REQUIRED ACTION »
Each line holding the string "ringShape" is to be copied from the data.

[Opening RECORDS FOR PROCESSING section]

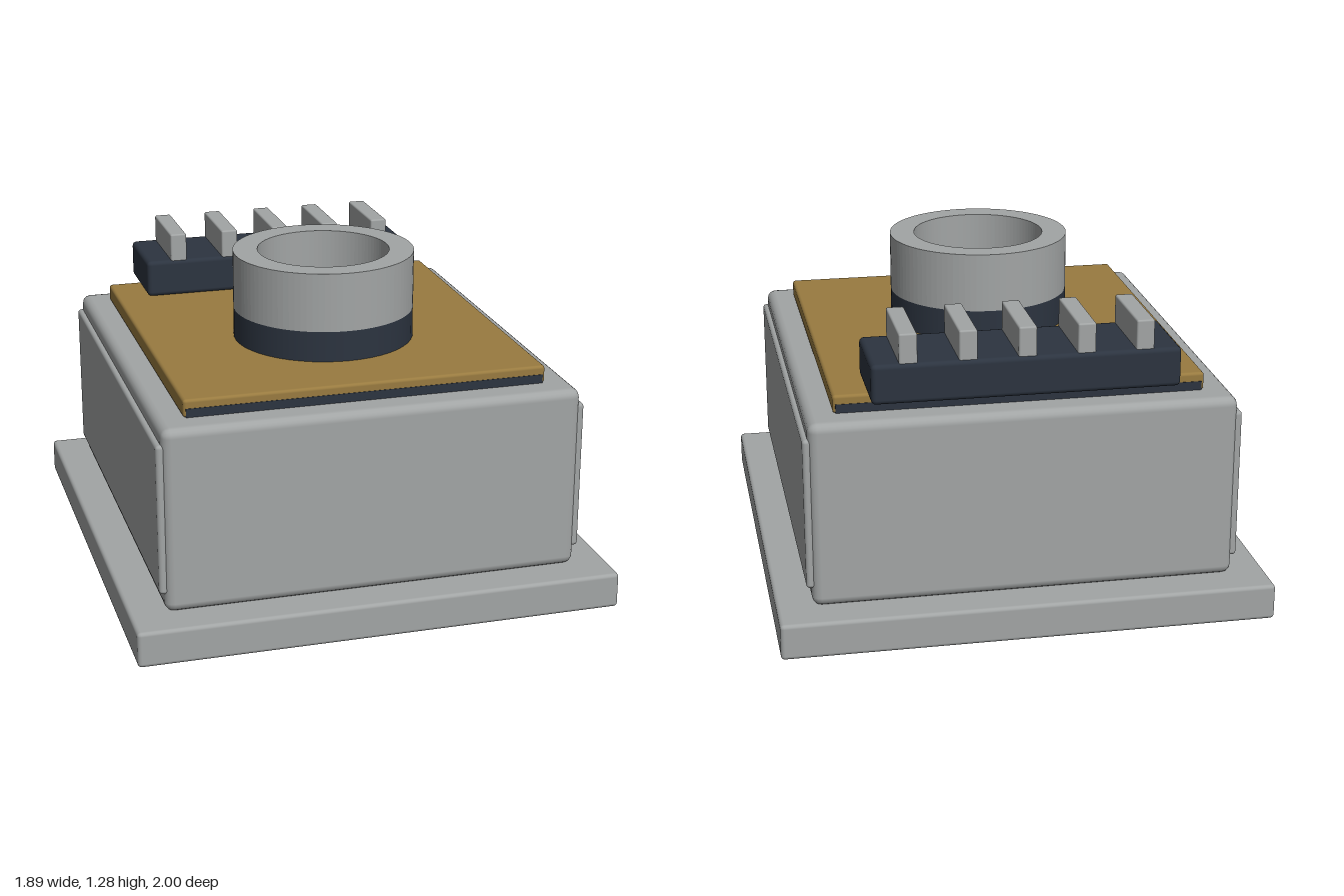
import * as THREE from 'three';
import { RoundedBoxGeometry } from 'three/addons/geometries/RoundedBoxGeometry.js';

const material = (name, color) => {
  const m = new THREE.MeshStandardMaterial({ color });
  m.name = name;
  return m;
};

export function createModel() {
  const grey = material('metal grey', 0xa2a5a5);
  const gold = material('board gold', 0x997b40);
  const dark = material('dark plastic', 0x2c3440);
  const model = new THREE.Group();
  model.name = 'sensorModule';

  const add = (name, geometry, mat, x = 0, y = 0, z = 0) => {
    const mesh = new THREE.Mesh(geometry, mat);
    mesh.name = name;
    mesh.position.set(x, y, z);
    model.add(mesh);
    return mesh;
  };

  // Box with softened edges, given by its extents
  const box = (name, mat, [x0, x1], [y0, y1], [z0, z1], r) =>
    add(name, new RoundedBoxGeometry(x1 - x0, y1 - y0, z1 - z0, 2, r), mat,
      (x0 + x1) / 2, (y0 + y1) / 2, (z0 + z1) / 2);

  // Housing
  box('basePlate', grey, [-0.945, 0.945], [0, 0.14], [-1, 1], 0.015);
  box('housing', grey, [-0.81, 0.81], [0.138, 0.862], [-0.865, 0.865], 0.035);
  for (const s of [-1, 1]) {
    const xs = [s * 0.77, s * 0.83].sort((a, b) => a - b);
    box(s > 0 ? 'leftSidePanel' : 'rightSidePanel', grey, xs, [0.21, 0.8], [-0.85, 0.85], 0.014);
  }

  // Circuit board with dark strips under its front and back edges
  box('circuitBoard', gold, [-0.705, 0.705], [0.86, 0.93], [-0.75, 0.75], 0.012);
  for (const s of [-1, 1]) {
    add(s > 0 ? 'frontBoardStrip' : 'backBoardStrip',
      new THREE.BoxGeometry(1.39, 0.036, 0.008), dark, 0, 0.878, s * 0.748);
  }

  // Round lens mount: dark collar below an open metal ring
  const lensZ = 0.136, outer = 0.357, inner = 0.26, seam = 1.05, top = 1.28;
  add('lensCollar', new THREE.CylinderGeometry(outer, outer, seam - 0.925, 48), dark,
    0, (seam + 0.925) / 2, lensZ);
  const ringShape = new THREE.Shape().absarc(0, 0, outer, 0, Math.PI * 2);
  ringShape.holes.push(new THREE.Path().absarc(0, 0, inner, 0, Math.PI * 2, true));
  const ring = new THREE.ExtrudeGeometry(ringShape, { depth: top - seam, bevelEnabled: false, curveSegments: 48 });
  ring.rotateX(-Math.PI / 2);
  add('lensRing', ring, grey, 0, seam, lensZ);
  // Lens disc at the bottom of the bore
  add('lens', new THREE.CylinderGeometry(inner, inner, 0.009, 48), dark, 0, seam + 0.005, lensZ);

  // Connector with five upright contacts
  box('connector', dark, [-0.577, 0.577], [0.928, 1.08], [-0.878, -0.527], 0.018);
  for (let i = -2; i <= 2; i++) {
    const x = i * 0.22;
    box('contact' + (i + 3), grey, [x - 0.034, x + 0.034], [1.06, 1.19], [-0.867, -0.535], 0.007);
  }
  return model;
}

[Closing RECORDS FOR PROCESSING section]
[Opening RECORDS FOR PROCESSING section]

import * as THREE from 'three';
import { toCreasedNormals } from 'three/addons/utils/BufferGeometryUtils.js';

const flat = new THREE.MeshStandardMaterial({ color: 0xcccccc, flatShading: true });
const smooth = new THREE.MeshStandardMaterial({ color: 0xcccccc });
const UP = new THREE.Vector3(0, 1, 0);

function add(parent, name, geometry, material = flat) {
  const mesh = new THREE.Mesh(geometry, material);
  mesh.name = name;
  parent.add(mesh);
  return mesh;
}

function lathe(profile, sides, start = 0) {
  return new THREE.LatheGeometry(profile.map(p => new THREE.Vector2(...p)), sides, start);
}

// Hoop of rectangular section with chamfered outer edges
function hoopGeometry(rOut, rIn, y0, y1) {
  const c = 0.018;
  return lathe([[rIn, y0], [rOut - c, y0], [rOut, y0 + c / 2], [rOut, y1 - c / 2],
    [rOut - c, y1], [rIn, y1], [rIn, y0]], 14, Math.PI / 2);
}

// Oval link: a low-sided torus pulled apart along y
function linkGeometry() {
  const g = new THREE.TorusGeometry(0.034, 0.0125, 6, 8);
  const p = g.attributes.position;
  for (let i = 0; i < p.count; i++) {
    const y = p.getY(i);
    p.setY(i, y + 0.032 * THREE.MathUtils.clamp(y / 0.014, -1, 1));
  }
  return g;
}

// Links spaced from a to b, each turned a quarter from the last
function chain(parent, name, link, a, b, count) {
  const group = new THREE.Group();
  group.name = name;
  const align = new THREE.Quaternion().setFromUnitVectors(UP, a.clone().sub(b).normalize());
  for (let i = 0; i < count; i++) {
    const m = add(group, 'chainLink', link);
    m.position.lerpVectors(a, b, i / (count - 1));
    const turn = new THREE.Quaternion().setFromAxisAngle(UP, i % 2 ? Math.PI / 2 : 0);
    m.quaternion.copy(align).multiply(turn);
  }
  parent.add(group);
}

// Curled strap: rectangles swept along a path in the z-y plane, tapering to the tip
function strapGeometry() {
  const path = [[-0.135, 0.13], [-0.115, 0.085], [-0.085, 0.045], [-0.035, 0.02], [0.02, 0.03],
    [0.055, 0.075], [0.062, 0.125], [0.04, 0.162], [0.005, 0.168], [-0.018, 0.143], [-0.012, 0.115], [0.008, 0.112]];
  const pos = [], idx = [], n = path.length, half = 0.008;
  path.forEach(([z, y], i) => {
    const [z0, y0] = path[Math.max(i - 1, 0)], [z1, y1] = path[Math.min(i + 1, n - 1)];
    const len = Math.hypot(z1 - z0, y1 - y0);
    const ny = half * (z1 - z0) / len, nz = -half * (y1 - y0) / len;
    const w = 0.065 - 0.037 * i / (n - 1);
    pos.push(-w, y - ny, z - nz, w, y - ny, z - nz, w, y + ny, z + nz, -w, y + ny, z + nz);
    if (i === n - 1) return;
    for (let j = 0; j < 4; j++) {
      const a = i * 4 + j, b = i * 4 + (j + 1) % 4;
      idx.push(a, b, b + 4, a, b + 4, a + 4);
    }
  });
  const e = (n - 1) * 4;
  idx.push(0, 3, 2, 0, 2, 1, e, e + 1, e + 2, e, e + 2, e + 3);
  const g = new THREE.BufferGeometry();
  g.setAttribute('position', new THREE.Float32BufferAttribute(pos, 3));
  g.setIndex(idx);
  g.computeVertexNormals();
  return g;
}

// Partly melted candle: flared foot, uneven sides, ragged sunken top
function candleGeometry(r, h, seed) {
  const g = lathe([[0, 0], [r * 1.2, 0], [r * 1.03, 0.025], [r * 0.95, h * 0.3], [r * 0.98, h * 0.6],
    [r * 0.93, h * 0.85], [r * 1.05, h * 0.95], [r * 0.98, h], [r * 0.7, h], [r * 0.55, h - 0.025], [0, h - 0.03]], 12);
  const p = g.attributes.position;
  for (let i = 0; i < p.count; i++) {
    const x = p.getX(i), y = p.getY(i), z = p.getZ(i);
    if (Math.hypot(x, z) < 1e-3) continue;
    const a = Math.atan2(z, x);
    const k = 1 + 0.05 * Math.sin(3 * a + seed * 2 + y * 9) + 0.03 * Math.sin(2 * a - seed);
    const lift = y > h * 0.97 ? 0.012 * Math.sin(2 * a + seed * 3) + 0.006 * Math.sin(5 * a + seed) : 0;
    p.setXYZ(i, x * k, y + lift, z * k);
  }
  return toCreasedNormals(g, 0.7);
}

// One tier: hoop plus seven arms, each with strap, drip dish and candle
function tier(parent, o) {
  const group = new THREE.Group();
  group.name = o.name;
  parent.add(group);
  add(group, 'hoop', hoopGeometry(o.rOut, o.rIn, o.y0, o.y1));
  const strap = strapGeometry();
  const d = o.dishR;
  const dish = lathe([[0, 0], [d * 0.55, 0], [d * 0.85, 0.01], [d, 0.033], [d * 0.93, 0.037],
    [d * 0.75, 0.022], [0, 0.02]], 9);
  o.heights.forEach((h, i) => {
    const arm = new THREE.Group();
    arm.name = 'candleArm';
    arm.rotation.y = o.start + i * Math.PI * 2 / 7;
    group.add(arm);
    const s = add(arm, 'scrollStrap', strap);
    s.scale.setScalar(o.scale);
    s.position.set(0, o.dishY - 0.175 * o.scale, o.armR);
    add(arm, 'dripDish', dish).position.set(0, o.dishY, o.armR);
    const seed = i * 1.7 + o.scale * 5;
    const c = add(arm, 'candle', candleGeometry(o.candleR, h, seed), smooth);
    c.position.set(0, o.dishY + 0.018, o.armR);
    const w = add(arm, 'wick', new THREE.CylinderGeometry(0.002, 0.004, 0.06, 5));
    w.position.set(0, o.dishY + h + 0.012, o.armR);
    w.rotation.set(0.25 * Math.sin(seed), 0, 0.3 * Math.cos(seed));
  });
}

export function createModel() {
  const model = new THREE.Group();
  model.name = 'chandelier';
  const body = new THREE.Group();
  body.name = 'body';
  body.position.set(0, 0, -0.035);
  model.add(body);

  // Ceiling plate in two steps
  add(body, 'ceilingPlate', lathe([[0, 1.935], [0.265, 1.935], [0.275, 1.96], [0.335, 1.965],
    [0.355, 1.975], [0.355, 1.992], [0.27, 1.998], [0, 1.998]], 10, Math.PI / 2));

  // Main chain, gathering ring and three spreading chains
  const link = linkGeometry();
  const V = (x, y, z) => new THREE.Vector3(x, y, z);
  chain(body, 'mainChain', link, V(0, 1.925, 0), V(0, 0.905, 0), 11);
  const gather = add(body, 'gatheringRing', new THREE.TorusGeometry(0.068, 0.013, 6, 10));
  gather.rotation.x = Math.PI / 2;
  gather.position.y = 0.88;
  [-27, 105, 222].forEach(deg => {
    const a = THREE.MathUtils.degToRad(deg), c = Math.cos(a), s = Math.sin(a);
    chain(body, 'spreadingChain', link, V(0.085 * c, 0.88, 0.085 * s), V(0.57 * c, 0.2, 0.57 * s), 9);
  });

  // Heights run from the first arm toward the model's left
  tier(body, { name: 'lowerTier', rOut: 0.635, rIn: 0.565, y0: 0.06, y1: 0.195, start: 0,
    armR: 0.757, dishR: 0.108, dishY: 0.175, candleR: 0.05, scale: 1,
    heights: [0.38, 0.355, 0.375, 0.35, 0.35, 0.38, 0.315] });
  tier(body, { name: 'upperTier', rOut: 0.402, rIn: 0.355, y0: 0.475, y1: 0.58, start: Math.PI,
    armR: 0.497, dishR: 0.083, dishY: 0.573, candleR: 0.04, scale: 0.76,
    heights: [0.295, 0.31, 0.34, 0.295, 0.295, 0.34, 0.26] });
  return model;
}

[Closing RECORDS FOR PROCESSING section]

RESPONSE AREA »
  const ringShape = new THREE.Shape().absarc(0, 0, outer, 0, Math.PI * 2);
  ringShape.holes.push(new THREE.Path().absarc(0, 0, inner, 0, Math.PI * 2, true));
  const ring = new THREE.ExtrudeGeometry(ringShape, { depth: top - seam, bevelEnabled: false, curveSegments: 48 });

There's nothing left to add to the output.